The factory exhaust manifolds were replaced by a set of 1 3/4-inch, long-tube headers.
After running the motor in stock trim, off came the stock LS3 heads to make room for the CNC-ported L92 heads. GMPP sells the CNC-ported L92 heads with stock valvesprings. While adequate with the stock cam, they are insufficient for performance use with almost any aftermarket cam, including the more than 0.600 lift from the stick supplied by Comp Cams for this test. The Comp Xtreme Energy hydraulic roller cam featured a 0.617/0.624 lift and a 231/239 duration at 0.050. The wide, 113-degree lobe-separation angle improved idle quality and will work equally well with the displacement hike and forced induction we have planned for this combination. In terms of valvesprings, GMPP offered a set of LS6 springs as an upgrade for the stock springs supplied with the CNC-ported heads. Unfortunately, they actually provide little (if any) additional spring pressure over the stock springs. What they do offer is additional lift before coil bind, but even these were deemed insufficient for use with our high-lift Comp cam. Rather than risk valve float, we replaced the stock springs with a set of beehive springs from Comp Cams. The Comp spring upgrade offered an increase in seat pressure of 30 pounds over the factory springs. Not wanting to reuse the torque-to-yield factory head bolts, the CNC heads were installed using Fel-Pro head gaskets and ARP head studs.
Given the mild cam timing and already impressive flow figures offered by the stock LS3 heads, we suspected the head upgrade would offer only minor power when combined with the stock cam, and we were right. Running the CNC-ported heads on the otherwise stock LS3 resulted in a jump in peak power from 492 to 503 hp. Peak torque was up slightly, from 484 lb-ft to 497 lb-ft, though at a slightly higher 4,900 rpm. What was not expected with this combination was the fact that the CNC-ported heads from GMPP improved the power output throughout the tested rev range, from 3,000 rpm to 6,500 rpm. The LS3 now offered a peak of nearly 500 lb-ft, and the torque curve bettered 450 lb-ft from 3,600 rpm to 5,900 rpm, making for an exceptionally broad torque curve. Given the already impressive flow figures and port volume of the stock LS3 heads, a cam would be a better choice than ported heads if you had to choose one or the other. But as we shall see, the combination offered some serious power.

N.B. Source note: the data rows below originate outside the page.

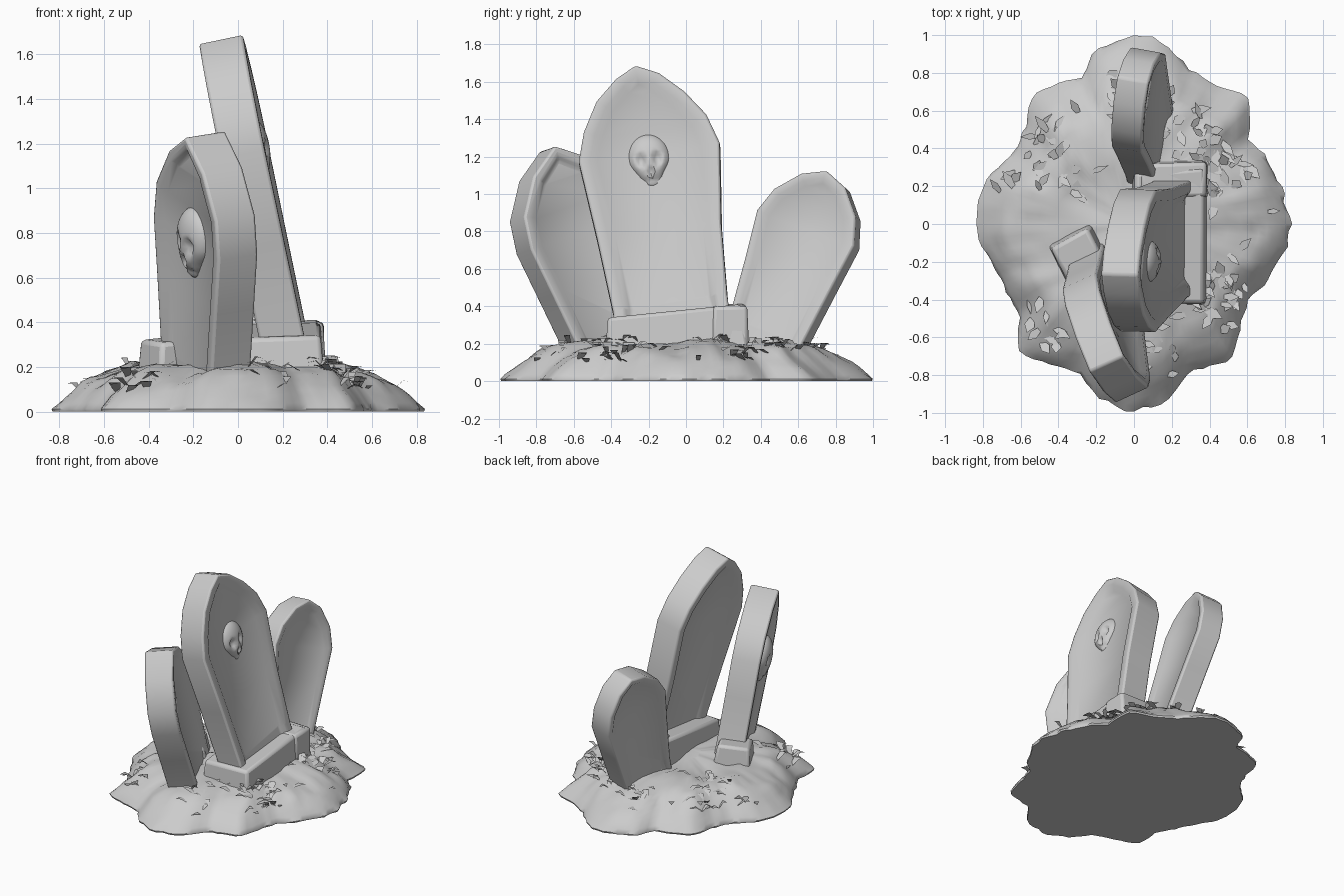
import bpy, bmesh, math, random
from mathutils import Vector, noise

if "Cube" in bpy.data.objects:
    bpy.data.objects.remove(bpy.data.objects["Cube"])

random.seed(4)


def finish(name, bm, angle=35, bevel=0.0):
    me = bpy.data.meshes.new(name)
    bm.to_mesh(me)
    bm.free()
    ob = bpy.data.objects.new(name, me)
    bpy.context.collection.objects.link(ob)
    if bevel:
        m = ob.modifiers.new("bevel", 'BEVEL')
        m.width, m.segments, m.limit_method, m.angle_limit = bevel, 2, 'ANGLE', math.radians(40)
    bpy.ops.object.select_all(action='DESELECT')
    ob.select_set(True)
    bpy.context.view_layer.objects.active = ob
    bpy.ops.object.shade_smooth_by_angle(angle=math.radians(angle))
    return ob


# Mound outline seen from above
OUTLINE = [(.83, 0), (.8, .13), (.73, .32), (.6, .45), (.6, .67), (.45, .73), (.3, .82), (.2, .93),
           (.1, .985), (0, 1), (-.1, .98), (-.2, .93), (-.28, .78), (-.53, .69), (-.58, .5), (-.65, .36),
           (-.78, .25), (-.83, .08), (-.82, -.1), (-.72, -.27), (-.61, -.48), (-.6, -.69), (-.3, -.78),
           (-.18, -.93), (0, -1), (.18, -.93), (.3, -.78), (.52, -.72), (.57, -.5), (.61, -.4),
           (.72, -.28), (.82, -.1)]
POLAR = sorted((math.atan2(y, x) % math.tau, math.hypot(x, y)) for x, y in OUTLINE)
POLAR.append((math.tau, POLAR[0][1]))
SLOPE = [(0, .225), (.45, .215), (.62, .205), (.75, .175), (.85, .125), (.93, .07), (1, .012)]


def lerp_table(table, t):
    for (a, u), (b, v) in zip(table, table[1:]):
        if t <= b:
            return u + (v - u) * (t - a) / (b - a)
    return table[-1][1]


def ground(theta, f):
    r = f * lerp_table(POLAR, theta % math.tau)
    x, y = r * math.cos(theta), r * math.sin(theta)
    bump = noise.noise(Vector((x * 4, y * 4, 1.7))) * .035 + noise.noise(Vector((x * 11, y * 11, 5))) * .022
    return Vector((x, y, lerp_table(SLOPE, f) + bump * min(1, (1 - f) * 6)))


def mound():
    bm = bmesh.new()
    n = 128
    angs = [math.tau * i / n for i in range(n)]
    rings = [[bm.verts.new(ground(a, f)) for a in angs]
             for f in (1, .97, .93, .89, .85, .8, .75, .68, .6, .5, .38, .25, .12)]
    for v in rings[0]:      # ragged rim
        v.co.xy *= 1 + .025 * noise.noise(v.co * 14) - .005
    rings.insert(0, [bm.verts.new((v.co.x * .995, v.co.y * .995, 0)) for v in rings[0]])
    for r0, r1 in zip(rings, rings[1:]):
        for i in range(n):
            bm.faces.new((r0[i], r0[(i + 1) % n], r1[(i + 1) % n], r1[i]))
    bm.faces.new(rings[-1])
    bm.faces.new(rings[0][::-1])
    finish("earth_mound", bm, 50)


def frame(up, face):
    u = Vector(up).normalized()
    n = Vector(face)
    n = (n - u * n.dot(u)).normalized()
    return u.cross(n), n, u


def headstone(name, base, up, face, half, thick, rim, depth):
    """Mirrored half profile, given thickness, with a recessed panel on both faces."""
    w, n, u = frame(up, face)
    prof = half + [(-a, h) for a, h in half[::-1] if a]
    prof = [(a + random.uniform(-.006, .006), h + random.uniform(-.006, .006)) for a, h in prof]
    bm = bmesh.new()
    sides = [[bm.verts.new(Vector(base) + w * a + n * d + u * h) for a, h in prof]
             for d in (-thick / 2, thick / 2)]
    caps = [bm.faces.new(s) for s in sides]
    k = len(prof)
    for i in range(k):
        bm.faces.new((sides[0][i], sides[0][(i + 1) % k], sides[1][(i + 1) % k], sides[1][i]))
    bmesh.ops.recalc_face_normals(bm, faces=bm.faces)
    bmesh.ops.inset_individual(bm, faces=caps, thickness=rim * .6)
    bmesh.ops.inset_individual(bm, faces=caps, thickness=rim * .4, depth=-depth)
    bmesh.ops.triangulate(bm, faces=caps)
    finish(name, bm, 40, .012)


def skull(name, base, up, face, a, h, d, s):
    """Shallow skull relief: sphere narrowed to a jaw, with pushed-in sockets."""
    w, n, u = frame(up, face)
    centre = Vector(base) + w * a + n * d + u * h
    bm = bmesh.new()
    bmesh.ops.create_icosphere(bm, subdivisions=4, radius=1)
    pits = [(-.38, -.1, .27), (.38, -.1, .27), (0, -.52, .15)]
    for v in bm.verts:
        x, y, z = v.co
        if z < -.2:
            x *= 1 - .25 * min(1, (-.2 - z) / .4)
        push = sum(.4 * max(0, 1 - (math.hypot(x - px, z - pz) / pr) ** 2) for px, pz, pr in pits) if y > 0 else 0
        if y > 0 and abs(z + .78) < .07:
            push += .12
        zz = z * (1.0 if z > 0 else 1.3)
        v.co = centre + (w * x * 1.05 + n * (y - push) * .65 + u * zz * 1.2) * s
    bmesh.ops.recalc_face_normals(bm, faces=bm.faces)
    finish(name, bm, 50)


def block(name, loc, size, rot, taper=.92):
    """Worn stone block: tapered, with slightly uneven corners."""
    bm = bmesh.new()
    bmesh.ops.create_cube(bm, size=1)
    for v in bm.verts:
        if v.co.z > 0:
            v.co.x *= taper
            v.co.y *= taper
        v.co += Vector([random.uniform(-.03, .03) for _ in range(3)])
    bmesh.ops.scale(bm, vec=size, verts=bm.verts)
    ob = finish(name, bm, 35, .02)
    ob.location = loc
    ob.rotation_euler = [math.radians(r) for r in rot]


def grass():
    bm = bmesh.new()
    spots = [(.42, .36), (.42, .3), (.42, -.36), (.28, -.38), (-.35, .3), (-.5, .5), (.13, -.72), (.2, .6),
             (-.58, .28), (.55, -.42), (-.45, -.55), (.45, .2), (-.1, .72), (.4, -.2)]
    for i in range(190):
        sx, sy = random.choice(spots)
        x, y = sx + random.gauss(0, .08), sy + random.gauss(0, .08)
        th = math.atan2(y, x)
        f = min(.88, math.hypot(x, y) / lerp_table(POLAR, th % math.tau))
        p = ground(th, f) + Vector((0, 0, -.005))
        yaw = random.uniform(0, math.tau)
        out = Vector((math.cos(yaw), math.sin(yaw), 0))
        side = Vector((-out.y, out.x, 0)) * random.uniform(.015, .03)
        ln = random.uniform(.05, .11)
        up = Vector((0, 0, random.uniform(.01, .045)))
        pts = (p - side * .5, p + out * ln * .5 + up - side, p + out * ln + up * .8,
               p + out * ln * .5 + up + side, p + side * .5)
        bm.faces.new([bm.verts.new(q) for q in pts])
    finish("grass_blades", bm, 20)


mound()
grass()

# Three leaning headstones: base point, up direction, facing direction
tall = ((.2, -.08, .35), (-.21, -.14, 1), (1, 0, 0))
front = ((-.145, -.38, .2), (0, -.35, 1), (-.89, -.46, 0))
rear = ((.08, .44, .25), (-.1, .38, 1), (.97, -.23, 0))
headstone("tall_headstone", *tall,
          [(.31, -.25), (.31, .05), (.335, .45), (.38, .88), (.33, 1.04), (.24, 1.19), (.12, 1.3), (0, 1.365)],
          .2, .1, .03)
headstone("front_headstone", *front,
          [(.25, -.12), (.25, 0), (.295, .35), (.335, .62), (.31, .8), (.17, .99), (0, 1.105)], .2, .08, .025)
headstone("rear_headstone", *rear,
          [(.21, -.15), (.21, 0), (.25, .35), (.28, .6), (.24, .74), (.13, .87), (0, .93)], .17, .07, .02)

# Carved skulls
skull("tall_headstone_skull", *tall, 0, .86, .045, .108)
skull("front_headstone_skull", *front, .03, .63, .06, .12)

# Footing stones
block("tall_headstone_plinth", (.19, -.06, .24), (.39, .78, .26), (6, 0, 0))
block("tall_headstone_step", (.2, .23, .29), (.38, .2, .24), (2, 3, 2))
block("front_headstone_footing", (-.29, -.16, .21), (.27, .25, .23), (3, -4, 27), .85)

On the cam side, the factory LS3 cam was secured to the timing gear via a single retaining bolt. Most aftermarket LS cams (including ours from Comp Cams) still feature the early three-bolt retaining pattern, so it was necessary to replace the factory upper timing gear with a new version that featured the three-bolt pattern and the requisite cam sensor lobes. The cam sensor is located on the back of the cam on early LS motors, but the LS3 featured a cam sensor mounted in the front cover. The new timing gear was available directly from GM for less than $30. The factory hydraulic roller lifters, rockers, and pushrods were reused with the new GMPP heads and Comp cam. Cam swaps on LS motors are simple, especially on the engine dyno, as they do not require removal of the intake manifold or lifters. Simply rotate the cam and the plastic retainers will hold the lifters in place while you swap the cams. The Comp cam upgrade not only improved the peak power numbers significantly but also offered gains throughout the rev range, from 3,000 rpm to 7,000 rpm. Big chunks of power came after 4,000 rpm, but even down at 3,000 rpm, the cam offered an additional 4-6 lb-ft. Impressed as we were with the head and cam upgrade on the GMPP LS3, we couldn't help but wonder what it would be like with a little more displacement and even some boost. Stick around as we add forged internals and a supercharger to the equation.
A cam swap was what the LS3 really needed. The Comp Xtreme Energy hydraulic roller cam featured a 0.617/0.624 lift split, a 231/239 duration at 0.050, and a 113-degree lobe-separation angle. The ported heads responded very well to the high lift supplied by the new cam profile. The cam swap improved the power output of the LS3 from 503 hp and 497 lb-ft to 569 hp and 522 lb-ft. Despite the healthy cam specs, the hydraulic roller cam never lost ground to the factory cam, even down at 3,000 rpm.
Running the air/fuel and timing show was a FAST XFI management system.
Run sans accessories and with the long-tube headers, the otherwise stock LS3 produced peak
After establishing a baseline, off came the factory intake to start our head and cam swap.